That limits the benefit of the decent CPU, which in any case didn’t seem to be hitting its peak performance. Our test scores came out narrowly behind an Asus ZenBook 13 with Intel’s i5-8250U, which is interesting.
Maybe that’s why the AMD version is hard to find?
The Ryzen 7 2700U’s built-in Radeon Vega 10 graphics card should be a real selling point, but we struggled to get smooth frame rates in 3D games benchmark tests at Full HD. We’ve seen far better results from the reasonably priced GeForce MX150 graphics card. And the final straw for the Yoga’s AMD version was that the battery packed up after just three hours 47 minutes of video playback from the SSD, which doesn’t even tax the processor as much as gaming or some online activities.

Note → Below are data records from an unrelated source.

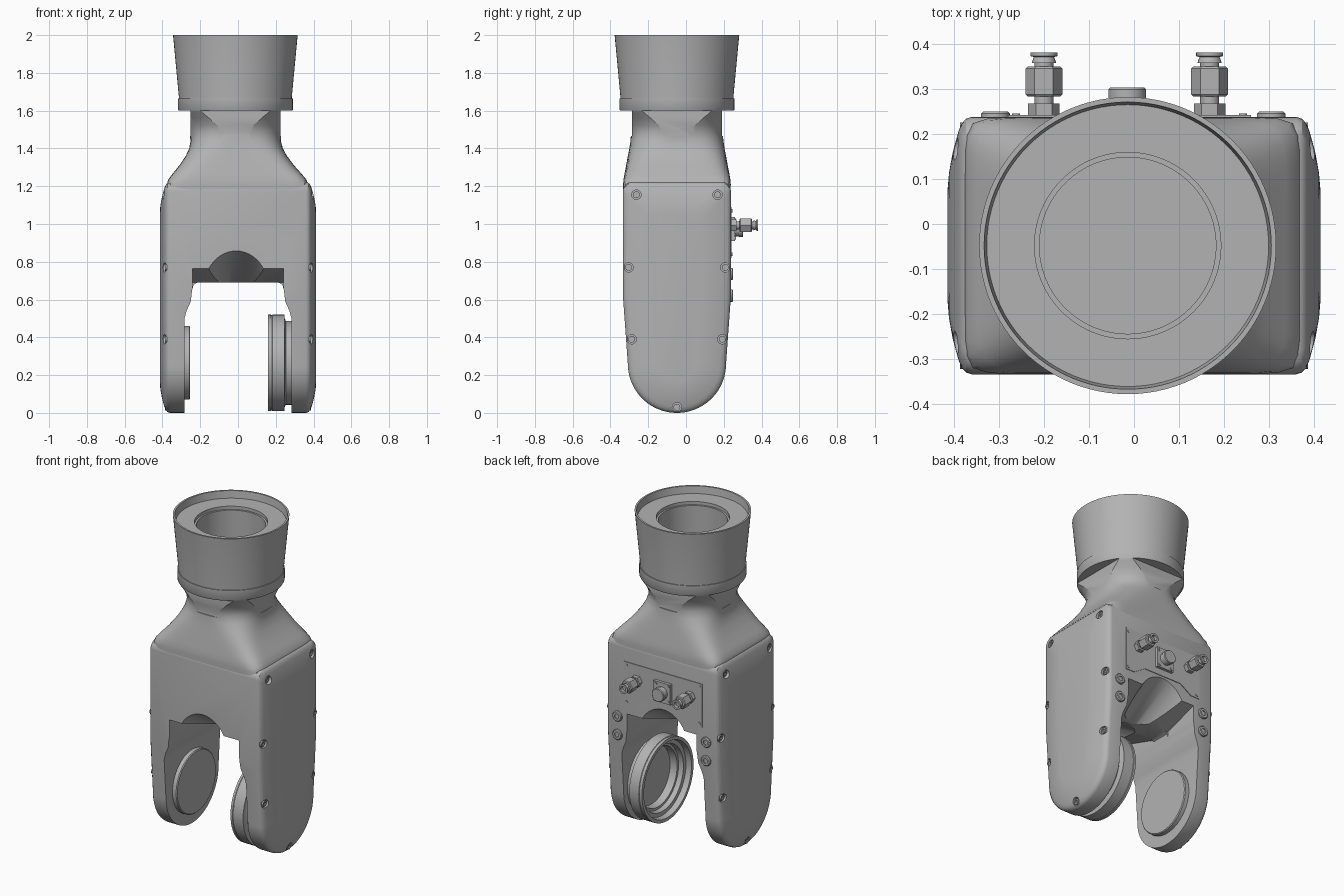
import bpy
import math
from mathutils import Vector

cube = bpy.data.objects.get("Cube")
if cube:
    bpy.data.objects.remove(cube, do_unlink=True)

CY = -0.048   # depth of the leg and cup axis
PIVOT = 0.265  # height of the wrist axis
BACK = 0.237  # back face of the housing

grey = bpy.data.materials.new("plain grey")
grey.use_nodes = True
grey.diffuse_color = (0.45, 0.45, 0.45, 1)
grey.node_tree.nodes["Principled BSDF"].inputs["Base Color"].default_value = grey.diffuse_color


def build(name, lofts):
    """Mesh of one or more capped lofts, each a list of equal-length rings."""
    verts, faces = [], []
    for rings in lofts:
        base, n = len(verts), len(rings[0])
        for ring in rings:
            verts += [tuple(p) for p in ring]
        for k in range(len(rings) - 1):
            a, b = base + k * n, base + (k + 1) * n
            faces += [(a + i, a + (i + 1) % n, b + (i + 1) % n, b + i) for i in range(n)]
        faces.append(tuple(base + i for i in reversed(range(n))))
        faces.append(tuple(base + (len(rings) - 1) * n + i for i in range(n)))
    mesh = bpy.data.meshes.new(name)
    mesh.from_pydata(verts, [], faces)
    mesh.materials.append(grey)
    obj = bpy.data.objects.new(name, mesh)
    bpy.context.collection.objects.link(obj)
    activate(obj)
    bpy.ops.object.mode_set(mode='EDIT')
    bpy.ops.mesh.select_all(action='SELECT')
    bpy.ops.mesh.normals_make_consistent(inside=False)
    bpy.ops.object.mode_set(mode='OBJECT')
    return obj


def activate(obj):
    bpy.ops.object.select_all(action='DESELECT')
    obj.select_set(True)
    bpy.context.view_layer.objects.active = obj


def smooth(obj, angle=32):
    activate(obj)
    bpy.ops.object.shade_smooth_by_angle(angle=math.radians(angle))


def turned(origin, axis, profile, sides=32):
    """Rings of a turned part from (distance along axis, radius) pairs."""
    origin, axis = Vector(origin), Vector(axis).normalized()
    turn = axis.to_track_quat('Z', 'Y')
    spots = [math.tau * i / sides for i in range(sides)]
    return [[origin + turn @ Vector((r * math.cos(t), r * math.sin(t), d)) for t in spots]
            for d, r in profile]


def prism(points, axis, lo, hi):
    """Extrude a 2D outline along x or y."""
    if axis == 'x':
        return [[(s, a, b) for a, b in points] for s in (lo, hi)]
    return [[(a, s, b) for a, b in points] for s in (lo, hi)]


def cut(obj, cutter):
    mod = obj.modifiers.new("cut", 'BOOLEAN')
    mod.operation, mod.solver, mod.object = 'DIFFERENCE', 'EXACT', cutter
    activate(obj)
    bpy.ops.object.modifier_apply(modifier=mod.name)
    bpy.data.objects.remove(cutter, do_unlink=True)


def arc(cy, cz, r, start, end, steps):
    angles = [math.radians(start + (end - start) * i / steps) for i in range(steps + 1)]
    return [(cy + r * math.cos(t), cz + r * math.sin(t)) for t in angles]


# Housing: side outline lofted across x, rounding in toward both covers
def outline(d):
    hw, top, r = 0.286 - d, 1.222 - d, 0.05
    return (arc(CY, 0.26, 0.26 - d, -180, 0, 40) + [(CY + hw, 0.62)]
            + arc(CY + hw - r, top - r, r, 0, 90, 6)
            + arc(CY - hw + r, top - r, r, 90, 180, 6) + [(CY - hw, 0.62)])


steps = [(0.36, 0), (0.373, 0.004), (0.383, 0.015), (0.39, 0.032),
         (0.403, 0.08), (0.411, 0.125), (0.414, 0.16)]
steps = [(-x, d) for x, d in reversed(steps)] + steps
housing = build("fork_housing", [[[(x, y, z) for y, z in outline(d)] for x, d in steps]])

# Fork opening
half = [(0.283, -0.1), (0.283, 0.5), (0.272, 0.54), (0.25, 0.59), (0.243, 0.65), (0.235, 0.678), (0.215, 0.69)]
cut(housing, build("opening_cutter", [prism(half + [(-x, z) for x, z in reversed(half)], 'y', -1, 1)]))

# Sloped edges and hollow arches at the front and back of the opening
for side in (-1, 1):
    slope = [(CY + side * 0.32, 0.55), (CY + side * 0.32, 0.775), (CY + side * 0.06, 0.69), (CY + side * 0.06, 0.55)]
    cut(housing, build("slope_cutter", [prism(slope, 'x', -0.24, 0.24)]))
    hollow = turned((-0.01, CY, 0.48), (0, side * 0.285, 0.175), [(0, 0.172), (0.6, 0.172)], 48)
    cut(housing, build("hollow_cutter", [hollow]))

# Cover screws in round notches
spots = [(CY + s * w, z) for s in (-1, 1) for w, z in ((0.215, 1.155), (0.256, 0.77), (0.24, 0.39))]
spots.append((CY, 0.03))
sites = [((s * 0.377, y, z), (s, 0, 0)) for s in (-1, 1) for y, z in spots]
cut(housing, build("notch_cutter", [turned(p, a, [(0, 0.025), (0.1, 0.025)], 20) for p, a in sites]))
smooth(housing)
smooth(build("cover_screws", [turned(p, a, [(-0.01, 0.018), (0.01, 0.018), (0.01, 0.01), (0.004, 0.01)], 16)
                              for p, a in sites]))


# Neck and cup: rounded-box sections blending into a round cup with a bore
def section(z, hx, hy, n, cx):
    ring = []
    for i in range(96):
        t = math.tau * i / 96
        c, s = math.cos(t), math.sin(t)
        r = (abs(c / hx) ** n + abs(s / hy) ** n) ** (-1 / n)
        ring.append((cx + r * c, CY + r * s, z))
    return ring


blend = [(1.15, 0.37, 0.284, 16), (1.21, 0.374, 0.285, 14), (1.235, 0.366, 0.283, 12),
         (1.265, 0.342, 0.278, 9), (1.31, 0.304, 0.269, 6.5), (1.36, 0.268, 0.26, 5),
         (1.4, 0.248, 0.252, 3.8), (1.44, 0.239, 0.246, 2.8), (1.48, 0.243, 0.243, 2.2)]
cup = [(1.52, 0.255), (1.56, 0.275), (1.59, 0.295), (1.605, 0.304), (1.665, 0.304), (1.665, 0.299),
       (1.672, 0.299), (1.98, 0.328), (2, 0.33), (2, 0.319), (1.955, 0.313), (1.955, 0.207),
       (1.935, 0.207), (1.935, 0.196), (1.37, 0.196)]
rings = [section(z, hx, hy, n, -0.014 * (z - 1.15) / 0.33) for z, hx, hy, n in blend]
rings += [section(z, r, r, 2, -0.014) for z, r in cup]
neck = build("neck_and_cup", [rings])

# Flat pockets under the cup collar on four sides
for dx, dy in ((1, 0), (-1, 0), (0, 1), (0, -1)):
    centre = (-0.014 + dx * 0.238, CY + dy * 0.238, 0)
    far = 0.2
    lo = [centre[0] - abs(dy) * far, centre[1] - abs(dx) * far]
    hi = [centre[0] + abs(dy) * far, centre[1] + abs(dx) * far]
    lo[0], hi[0] = lo[0] + min(dx, 0) * far, hi[0] + max(dx, 0) * far
    lo[1], hi[1] = lo[1] + min(dy, 0) * far, hi[1] + max(dy, 0) * far
    box = [[(lo[0], lo[1], z), (hi[0], lo[1], z), (hi[0], hi[1], z), (lo[0], hi[1], z)] for z in (1.465, 1.6)]
    cut(neck, build("pocket_cutter", [box]))
smooth(neck)

# Wrist bearing disc on the right leg
disc = [(-0.3, 0.195), (-0.258, 0.195), (-0.253, 0.19)]
smooth(build("bearing_disc", [turned((0, CY, PIVOT), (1, 0, 0), disc, 64)]))

# Stepped drive ring on the left leg, hollow toward the middle
ring = [(0.3, 0.222), (0.253, 0.222), (0.247, 0.235), (0.247, 0.255), (0.182, 0.255), (0.18, 0.252),
        (0.176, 0.252), (0.174, 0.255), (0.16, 0.255), (0.16, 0.235), (0.195, 0.23), (0.195, 0.205),
        (0.225, 0.2), (0.225, 0.185), (0.27, 0.18)]
smooth(build("drive_ring", [turned((0, CY, PIVOT), (1, 0, 0), ring, 64)]))

# Back service panel with corner screws
panel = [(0.26, 0.82), (0.26, 1.09), (-0.28, 1.09), (-0.28, 0.82), (-0.22, 0.82),
         (-0.14, 0.87), (0.12, 0.87), (0.2, 0.82)]
build("service_panel", [prism(panel, 'y', BACK - 0.005, BACK + 0.005)])
corners = [(x, z) for x in (-0.262, 0.242) for z in (0.84, 1.07)]
smooth(build("panel_screws", [turned((x, BACK, z), (0, 1, 0), [(0, 0.009), (0.008, 0.009)], 12)
                              for x, z in corners]))

# Hose fittings: hexagonal nuts with round stems and caps
for name, x in (("right_fitting", -0.2), ("left_fitting", 0.168)):
    at, back = (x, 0, 0.993), (0, 1, 0)
    smooth(build(name + "_nuts", [turned(at, back, p, 6) for p in (
        [(0.23, 0.035), (0.268, 0.035)],
        [(0.283, 0.036), (0.288, 0.041), (0.345, 0.041), (0.35, 0.036)])]), 20)
    stem = [(0.23, 0.021), (0.358, 0.021), (0.358, 0.027), (0.367, 0.024), (0.371, 0.022),
            (0.373, 0.03), (0.381, 0.03), (0.381, 0.018), (0.36, 0.018)]
    smooth(build(name + "_stem", [turned(at, back, stem, 24)]))

# Electrical connector on a square flange
flange = [(-0.015 + sx * 0.058, 0.973 + sz * 0.063) for sx, sz in ((-1, -1), (1, -1), (1, 1), (-1, 1))]
build("connector_flange", [prism(flange, 'y', BACK - 0.005, 0.26)])
smooth(build("connector_screws", [turned((-0.015 + sx * 0.043, 0.255, 0.973 + sz * 0.047), (0, 1, 0),
                                         [(0, 0.009), (0.01, 0.009)], 12) for sx in (-1, 1) for sz in (-1, 1)]))
plug = [(0.23, 0.038), (0.28, 0.038), (0.28, 0.042), (0.299, 0.042), (0.303, 0.038)]
smooth(build("connector_plug", [turned((-0.015, 0, 0.973), (0, 1, 0), plug, 32)]))

# Raised bolt bosses beside the opening
boss = [(0.22, 0.032), (0.245, 0.032), (0.25, 0.027), (0.25, 0.015), (0.243, 0.015)]
smooth(build("bolt_bosses", [turned((x, 0, z), (0, 1, 0), boss, 24) for x in (-0.308, 0.305) for z in (0.62, 0.735)]))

It’s expensive, considering its drab screen and less-than- blistering speed
The SSD, incidentally, was about twice as fast overall as the standard SATA-speed units we still often see, albeit half the speed of many newer NVMe drives, and this did help to keep everyday Windows 10 tasks feel nice and snappy. Although we can’t confirm without testing, we’d expect similar storage results and longer battery life with the Intel models – Lenovo quotes up to eight hours. And apart from the screen, the Yoga 530 isn’t too bad on the outside.
True, it’s on the bulky side for a fold-back hybrid, and plain in a way that just looks unimaginative rather than minimalist. But there are plenty of ports, an SD card reader and a fingerprint sensor, which saves typing a password to unlock Windows.
We found the backlit keyboard well spaced and comfortable to type on, and the touchpad worked well once we turned up its sensitivity setting a notch for multi-finger gestures. The built-in Harmon Kardon speakers won’t get a party started, but they’re fine for watching TV on the internet.
Overall, we can’t recommend the Yoga 530 that we tested because we wouldn’t spend serious money on a laptop with such a drab screen and less-than- blistering speed. At the lower end of the range, though, and if you’re not bothered about display quality beyond everything being basically visible, it could be worth considering.
2.2GHz AMD Ryzen 7 2700U quad-core processor • 8GB memory • 256GB SSD • 14in 1920×1080-pixel screen • Webcam • USB Type-C port • 2x USB 3.0 ports • SD card slot • 802.11ac Wi-Fi • Fingerprint reader • Windows 10 Home • 17.6x328x229mm (HxWxD) • 1.6kg
See also THE COMPLETE GUIDE TO…OLED laptops
Now discounted, this i5- 8250U/MX150 laptop isn’t touchscreen but weighs less and lasts longer.